I Drank All the Juice
I drank all the juice,
I ate all the superfoods,
I thought all the
I'm still ill.
--Natasha Lipman (@natashalipman)
I've tried different things to make my RA better
I saw this quote posted on Instagram recently and took a snapshot of it, to save it for later, because I immediately thought: That's right, I DRANK ALL THE JUICE! And I've tried the magic healing berries, and the yoga, and the refrigerated probiotics that I really couldn't afford.
I've also had my body impaled with sharp thin needles at acupuncture, and have tried to meditate myself into a lovely forest Utopia where pain doesn't exist. What else? There's so much. Oh, right, I also drank the special apple cider vinegar with "the mother" in it (I still don't understand what 'the mother' is). I'm too tired to remember all of the other potions and lotions I've tried to make my RA better, but I know there are a lot.

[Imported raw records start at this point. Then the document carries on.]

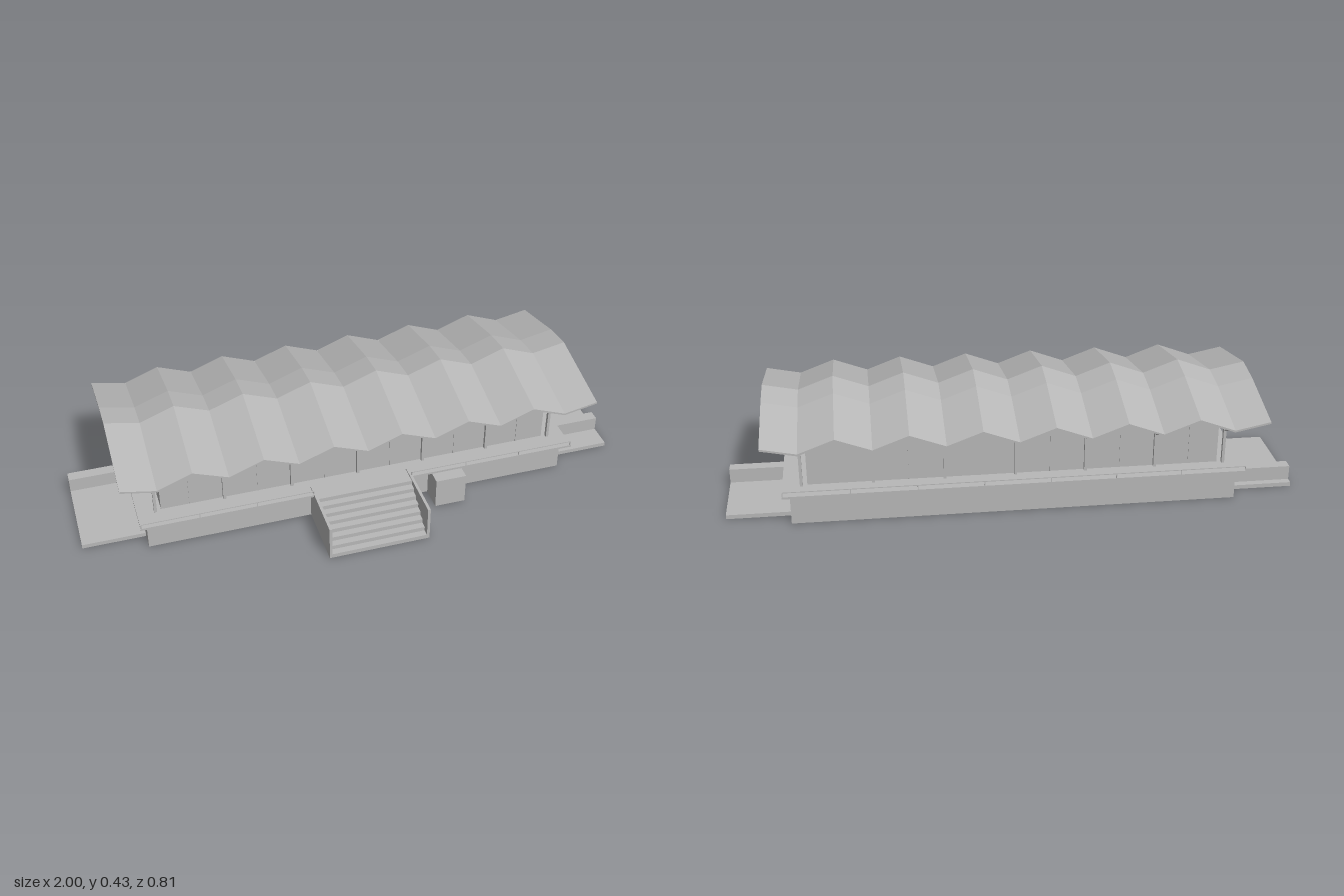
import * as THREE from 'three';

const concrete = new THREE.MeshStandardMaterial({ color: 0xb8b8b8 });
concrete.name = 'light grey concrete';

export function createModel() {
  const model = new THREE.Group();
  model.name = 'pavilion';

  const add = (name, geometry) => {
    const mesh = new THREE.Mesh(geometry, concrete);
    mesh.name = name;
    model.add(mesh);
    return mesh;
  };
  // box given by its min and max on each axis
  const box = (name, x0, x1, y0, y1, z0, z1) => {
    const g = new THREE.BoxGeometry(x1 - x0, y1 - y0, z1 - z0);
    g.translate((x0 + x1) / 2, (y0 + y1) / 2, (z0 + z1) / 2);
    return add(name, g);
  };
  // thin round bar between two points
  const bar = (name, from, to, radius) => {
    const a = new THREE.Vector3(...from), b = new THREE.Vector3(...to);
    const d = b.clone().sub(a);
    const mesh = add(name, new THREE.CylinderGeometry(radius, radius, d.length(), 6));
    mesh.position.copy(a).add(b).multiplyScalar(0.5);
    mesh.quaternion.setFromUnitVectors(new THREE.Vector3(0, 1, 0), d.normalize());
  };

  // base, deck and hall
  box('base', -0.775, 0.775, 0, 0.117, -0.32, 0.165);
  box('deck', -0.8, 0.8, 0.117, 0.125, -0.36, 0.208);
  box('hall', -0.715, 0.715, 0.125, 0.3, -0.278, 0.124);
  box('frontBlock', 0.257, 0.37, 0, 0.115, 0.165, 0.252);

  // low terraces at both ends, each with a wall
  box('leftTerrace', 0.775, 1, 0, 0.015, -0.263, 0.107);
  box('leftTerraceWall', 0.775, 1, 0.015, 0.067, -0.024, 0.017);
  box('rightTerrace', -1, -0.775, 0, 0.015, -0.263, 0.107);
  box('rightTerraceWall', -1, -0.775, 0.015, 0.067, -0.238, -0.197);

  // front stairs: folded slab between two side walls
  const steps = 8, rise = 0.125 / steps, run = 0.197 / steps;
  const profile = new THREE.Shape();
  profile.moveTo(0.405, 0);
  for (let i = 0; i < steps; i++) {
    profile.lineTo(0.405 - i * run, (i + 1) * rise);
    profile.lineTo(0.405 - (i + 1) * run, (i + 1) * rise);
  }
  profile.lineTo(0.208, 0.105);
  profile.lineTo(0.375, 0);
  const stairs = new THREE.ExtrudeGeometry(profile, { depth: 0.35, bevelEnabled: false });
  stairs.rotateY(-Math.PI / 2);
  stairs.translate(0.17, 0, 0);
  add('stairs', stairs);
  for (const x of [-0.186, 0.17]) box('stairWall', x, x + 0.01, 0, 0.13, 0.165, 0.405);

  // wall mullions
  for (let i = -5; i <= 5; i++) {
    const x = i * 0.1225;
    box('frontMullion', x - 0.002, x + 0.002, 0.125, 0.3, 0.124, 0.126);
    box('backMullion', x - 0.002, x + 0.002, 0.125, 0.3, -0.28, -0.278);
  }

  // columns with an eave strut and two spread struts, front and back
  const sides = [
    { z: 0.13, eave: [0.311, 0.247], spread: [0.345, 0.18] },
    { z: -0.284, eave: [0.308, -0.4], spread: [0.34, -0.33] }
  ];
  for (const { z, eave, spread } of sides) {
    for (let i = -3; i <= 3; i++) {
      const x = i * 0.245;
      box('column', x - 0.005, x + 0.005, 0.125, 0.322, z - 0.006, z + 0.006);
      bar('eaveStrut', [x, 0.248, z], [x, eave[0], eave[1]], 0.003);
      for (const s of [-1, 1]) {
        bar('spreadStrut', [x, 0.275, z], [x + s * 0.11, spread[0], spread[1]], 0.003);
      }
    }
  }

  // railings, open in front of the stairs
  const railing = (x0, x1, z, count) => {
    box('rail', x0, x1, 0.14, 0.143, z - 0.0015, z + 0.0015);
    for (let i = 0; i <= count; i++) {
      const x = x0 + (x1 - x0) * i / count;
      box('railPost', x - 0.0015, x + 0.0015, 0.125, 0.141, z - 0.0015, z + 0.0015);
    }
  };
  railing(-0.797, -0.186, 0.206, 3);
  railing(0.18, 0.797, 0.206, 3);
  railing(-0.797, 0.797, -0.358, 7);

  add('foldedRoof', foldedRoof());
  return model;
}

// zigzag sheet along x, bent over three slopes along z
function foldedRoof() {
  const stations = [[0.25, 0.36], [-0.05, 0.425], [-0.165, 0.41], [-0.405, 0.352]];
  const folds = 14, pitch = 0.1225, thickness = 0.007;
  const drop = i => (i === 0 || i === folds) ? 0.021 : (i % 2 ? 0.046 : 0);
  const top = (i, k) => [(i - folds / 2) * pitch, stations[k][1] - drop(i), stations[k][0]];
  const under = (i, k) => {
    const p = top(i, k);
    return [p[0], p[1] - thickness, p[2]];
  };
  const pos = [];
  const quad = (a, b, c, d) => pos.push(...a, ...b, ...c, ...a, ...c, ...d);
  const last = stations.length - 1;
  for (let k = 0; k < last; k++) {
    for (let i = 0; i < folds; i++) {
      quad(top(i, k), top(i + 1, k), top(i + 1, k + 1), top(i, k + 1));
      quad(under(i + 1, k), under(i, k), under(i, k + 1), under(i + 1, k + 1));
    }
    quad(under(0, k), top(0, k), top(0, k + 1), under(0, k + 1));
    quad(top(folds, k), under(folds, k), under(folds, k + 1), top(folds, k + 1));
  }
  // front and back edges
  for (let i = 0; i < folds; i++) {
    quad(top(i, 0), under(i, 0), under(i + 1, 0), top(i + 1, 0));
    quad(top(i + 1, last), under(i + 1, last), under(i, last), top(i, last));
  }
  const g = new THREE.BufferGeometry();
  g.setAttribute('position', new THREE.Float32BufferAttribute(pos, 3));
  g.computeVertexNormals();
  return g;
}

"RA cures" and other unhelpful advice
This little quote by Natasha Lipman is funny (to me) because it's so spot-on. I don't know her personally, but when reading this I immediately knew what she was talking about. She's sick of people, even well-meaning people, shoving self-help remedies and "cures" at her. I'm sick of it too. I've been gritting my teeth while nodding with fake enthusiasm for almost 22 years now at every "RA cure" suggestion under the sun.

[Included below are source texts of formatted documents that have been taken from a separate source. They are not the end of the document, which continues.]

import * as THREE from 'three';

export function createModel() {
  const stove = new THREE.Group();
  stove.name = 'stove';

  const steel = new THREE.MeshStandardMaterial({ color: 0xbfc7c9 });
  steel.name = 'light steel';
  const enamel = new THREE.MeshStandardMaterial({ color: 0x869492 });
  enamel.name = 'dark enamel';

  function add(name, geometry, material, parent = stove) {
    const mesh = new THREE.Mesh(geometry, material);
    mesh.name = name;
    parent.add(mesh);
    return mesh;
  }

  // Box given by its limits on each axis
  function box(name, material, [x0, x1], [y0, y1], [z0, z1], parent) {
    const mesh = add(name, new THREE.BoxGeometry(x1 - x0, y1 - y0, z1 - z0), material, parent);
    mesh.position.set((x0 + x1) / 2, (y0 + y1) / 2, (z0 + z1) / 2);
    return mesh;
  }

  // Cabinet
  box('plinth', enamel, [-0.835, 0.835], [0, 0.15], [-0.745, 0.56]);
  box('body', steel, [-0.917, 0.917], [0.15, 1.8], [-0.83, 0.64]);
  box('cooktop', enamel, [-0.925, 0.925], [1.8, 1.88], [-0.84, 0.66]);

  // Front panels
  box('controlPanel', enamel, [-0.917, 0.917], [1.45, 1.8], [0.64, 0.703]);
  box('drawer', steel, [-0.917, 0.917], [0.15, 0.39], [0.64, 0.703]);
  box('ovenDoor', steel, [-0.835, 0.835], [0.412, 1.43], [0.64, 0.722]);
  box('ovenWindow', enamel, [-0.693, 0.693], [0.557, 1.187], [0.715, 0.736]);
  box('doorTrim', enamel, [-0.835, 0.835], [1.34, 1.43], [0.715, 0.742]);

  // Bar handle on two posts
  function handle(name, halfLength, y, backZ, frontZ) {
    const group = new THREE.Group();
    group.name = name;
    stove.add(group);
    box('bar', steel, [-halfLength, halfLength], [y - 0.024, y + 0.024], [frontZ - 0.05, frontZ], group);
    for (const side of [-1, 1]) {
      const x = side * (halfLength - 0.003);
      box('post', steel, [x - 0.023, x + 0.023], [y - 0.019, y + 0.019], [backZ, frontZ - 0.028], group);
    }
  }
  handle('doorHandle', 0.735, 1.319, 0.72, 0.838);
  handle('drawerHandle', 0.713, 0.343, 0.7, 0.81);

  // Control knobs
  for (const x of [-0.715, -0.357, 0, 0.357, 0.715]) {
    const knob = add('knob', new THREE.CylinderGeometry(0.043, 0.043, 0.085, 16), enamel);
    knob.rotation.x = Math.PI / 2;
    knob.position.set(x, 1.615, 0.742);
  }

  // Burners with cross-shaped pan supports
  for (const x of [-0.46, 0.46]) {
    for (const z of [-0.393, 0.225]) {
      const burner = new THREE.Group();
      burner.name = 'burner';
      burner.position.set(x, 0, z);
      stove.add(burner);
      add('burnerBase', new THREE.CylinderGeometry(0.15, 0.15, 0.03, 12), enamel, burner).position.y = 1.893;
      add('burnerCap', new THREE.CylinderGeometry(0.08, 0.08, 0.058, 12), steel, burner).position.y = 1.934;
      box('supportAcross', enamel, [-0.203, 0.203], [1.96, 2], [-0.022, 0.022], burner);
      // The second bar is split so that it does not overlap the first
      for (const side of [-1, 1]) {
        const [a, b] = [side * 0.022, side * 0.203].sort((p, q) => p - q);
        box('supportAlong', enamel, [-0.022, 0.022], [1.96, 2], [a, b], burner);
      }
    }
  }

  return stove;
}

When will this ever stop?
"No, I haven't heard of that autoimmune-eat-only-grass-and-sauerkraut diet. Um, yeah... I'll check it out for sure. I'm glad it cured your Aunt Linda."
When will it end? I'm guessing once I go into a miracle remission or I'm dead--whichever comes first. Even in death, I'll probably have people coming up to me in Heaven bugging me to try their pineapple turmeric cloud juice. Although to be fair, if I still have RA after I'm dead I'll have bigger problems to deal with.

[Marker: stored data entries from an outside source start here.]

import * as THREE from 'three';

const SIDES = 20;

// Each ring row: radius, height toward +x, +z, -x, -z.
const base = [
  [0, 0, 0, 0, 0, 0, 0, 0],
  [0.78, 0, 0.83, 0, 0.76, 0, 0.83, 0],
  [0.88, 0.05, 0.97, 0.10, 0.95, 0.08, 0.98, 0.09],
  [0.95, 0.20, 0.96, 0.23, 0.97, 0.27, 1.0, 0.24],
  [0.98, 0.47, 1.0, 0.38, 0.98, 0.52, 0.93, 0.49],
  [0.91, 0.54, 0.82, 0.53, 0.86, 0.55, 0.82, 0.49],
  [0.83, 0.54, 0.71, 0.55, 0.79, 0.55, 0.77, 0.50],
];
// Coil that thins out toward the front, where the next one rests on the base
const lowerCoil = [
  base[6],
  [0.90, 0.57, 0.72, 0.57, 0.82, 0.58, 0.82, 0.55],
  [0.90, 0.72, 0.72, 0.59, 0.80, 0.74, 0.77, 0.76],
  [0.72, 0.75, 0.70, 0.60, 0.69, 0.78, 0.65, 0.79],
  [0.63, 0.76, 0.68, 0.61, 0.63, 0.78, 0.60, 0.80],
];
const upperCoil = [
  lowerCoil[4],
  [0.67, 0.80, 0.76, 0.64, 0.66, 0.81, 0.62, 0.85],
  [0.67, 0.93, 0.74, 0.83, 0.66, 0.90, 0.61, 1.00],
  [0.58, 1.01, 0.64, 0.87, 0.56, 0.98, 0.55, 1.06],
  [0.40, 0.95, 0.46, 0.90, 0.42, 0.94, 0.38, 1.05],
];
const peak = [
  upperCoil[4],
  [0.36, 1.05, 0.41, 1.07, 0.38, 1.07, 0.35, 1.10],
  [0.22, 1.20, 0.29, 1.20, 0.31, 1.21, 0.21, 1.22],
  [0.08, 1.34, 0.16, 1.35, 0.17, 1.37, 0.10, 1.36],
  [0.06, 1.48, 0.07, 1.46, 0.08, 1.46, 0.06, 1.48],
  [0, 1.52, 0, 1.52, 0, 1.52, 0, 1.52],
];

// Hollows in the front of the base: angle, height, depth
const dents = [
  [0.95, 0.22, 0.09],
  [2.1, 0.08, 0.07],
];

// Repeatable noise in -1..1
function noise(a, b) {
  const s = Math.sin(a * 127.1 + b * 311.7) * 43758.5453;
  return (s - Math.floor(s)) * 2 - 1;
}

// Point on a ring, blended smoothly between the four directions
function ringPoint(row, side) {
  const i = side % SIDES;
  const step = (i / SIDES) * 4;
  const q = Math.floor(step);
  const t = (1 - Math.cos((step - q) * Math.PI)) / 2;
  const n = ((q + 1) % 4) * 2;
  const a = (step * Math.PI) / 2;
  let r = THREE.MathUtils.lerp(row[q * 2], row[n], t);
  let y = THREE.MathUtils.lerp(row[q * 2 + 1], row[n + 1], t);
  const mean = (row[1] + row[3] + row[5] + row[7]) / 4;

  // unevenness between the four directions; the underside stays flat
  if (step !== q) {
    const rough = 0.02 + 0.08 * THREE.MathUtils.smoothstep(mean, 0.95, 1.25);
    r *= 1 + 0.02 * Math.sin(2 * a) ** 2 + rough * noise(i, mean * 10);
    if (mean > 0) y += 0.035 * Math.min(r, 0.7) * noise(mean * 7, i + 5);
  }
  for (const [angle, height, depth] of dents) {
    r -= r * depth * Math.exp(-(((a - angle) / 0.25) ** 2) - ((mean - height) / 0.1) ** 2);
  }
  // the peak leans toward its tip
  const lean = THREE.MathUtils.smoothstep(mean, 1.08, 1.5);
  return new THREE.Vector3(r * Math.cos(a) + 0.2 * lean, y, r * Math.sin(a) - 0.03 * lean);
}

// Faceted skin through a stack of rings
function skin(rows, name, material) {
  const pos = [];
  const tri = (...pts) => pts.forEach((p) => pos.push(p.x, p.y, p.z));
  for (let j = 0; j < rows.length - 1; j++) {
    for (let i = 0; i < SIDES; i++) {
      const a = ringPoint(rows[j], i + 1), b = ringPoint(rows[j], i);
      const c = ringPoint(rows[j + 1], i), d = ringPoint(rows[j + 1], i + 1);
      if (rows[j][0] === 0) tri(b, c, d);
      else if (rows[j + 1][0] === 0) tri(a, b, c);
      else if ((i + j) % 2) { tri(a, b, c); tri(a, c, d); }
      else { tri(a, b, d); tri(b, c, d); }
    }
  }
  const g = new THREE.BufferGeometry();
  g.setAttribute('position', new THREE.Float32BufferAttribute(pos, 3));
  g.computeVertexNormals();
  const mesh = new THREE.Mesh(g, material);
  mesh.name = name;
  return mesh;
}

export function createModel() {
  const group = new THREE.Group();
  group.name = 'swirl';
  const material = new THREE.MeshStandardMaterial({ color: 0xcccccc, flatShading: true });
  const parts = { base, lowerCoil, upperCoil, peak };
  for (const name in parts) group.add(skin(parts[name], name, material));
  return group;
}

Exhausted with well-meaning, unhelpful advice
But seriously, the well-meaning advice and tips and "cures" get really exhausting after a while. I grow so tired even thinking about trying to explain to someone, without sounding completely rude, that these do-gooders are wrong, have no clue about what RA is really like, and they should just shut the heck up and actually try listening to those of us with the disease. Instead of, you know, rattling off something they saw on the "Dr. Oz" TV show.
What works for one person may not work for the other
I also really don't care that much if some kind of superfood or vitamin "cured" your aunt or cousin or grandma. If that actually worked for someone, that's great, and I'm happy for him/her. But your cousin Susan's paleo diet cure probably won't work for me. Why? Each human being on this planet is different, each body is different. And every case of RA is different, including how and when certain treatments work or don't work.
Also, I've tried probably a million things by now that DID. NOT. WORK.
Why? I hate to break it to you Dr. Oz cranberry people, but as of now, there is currently no cure for RA. If there were, I'm pretty sure I'd be on top of that info. Like, in a heartbeat.
Practicing patience with well-meaning advice-givers
In the meantime, I will continue trying my best to be patient with the advice-givers--but it's not easy. I have been desperately hoping and praying for a cure for this despicable disease for 22 years, and no amount of cider vinegar is going to make it go away. Despite that, I will keep on hoping. And drinking. Vodka, with the 'mother.'
(Just kidding, plain vodka is fine.)
Has menopause impacted your RA?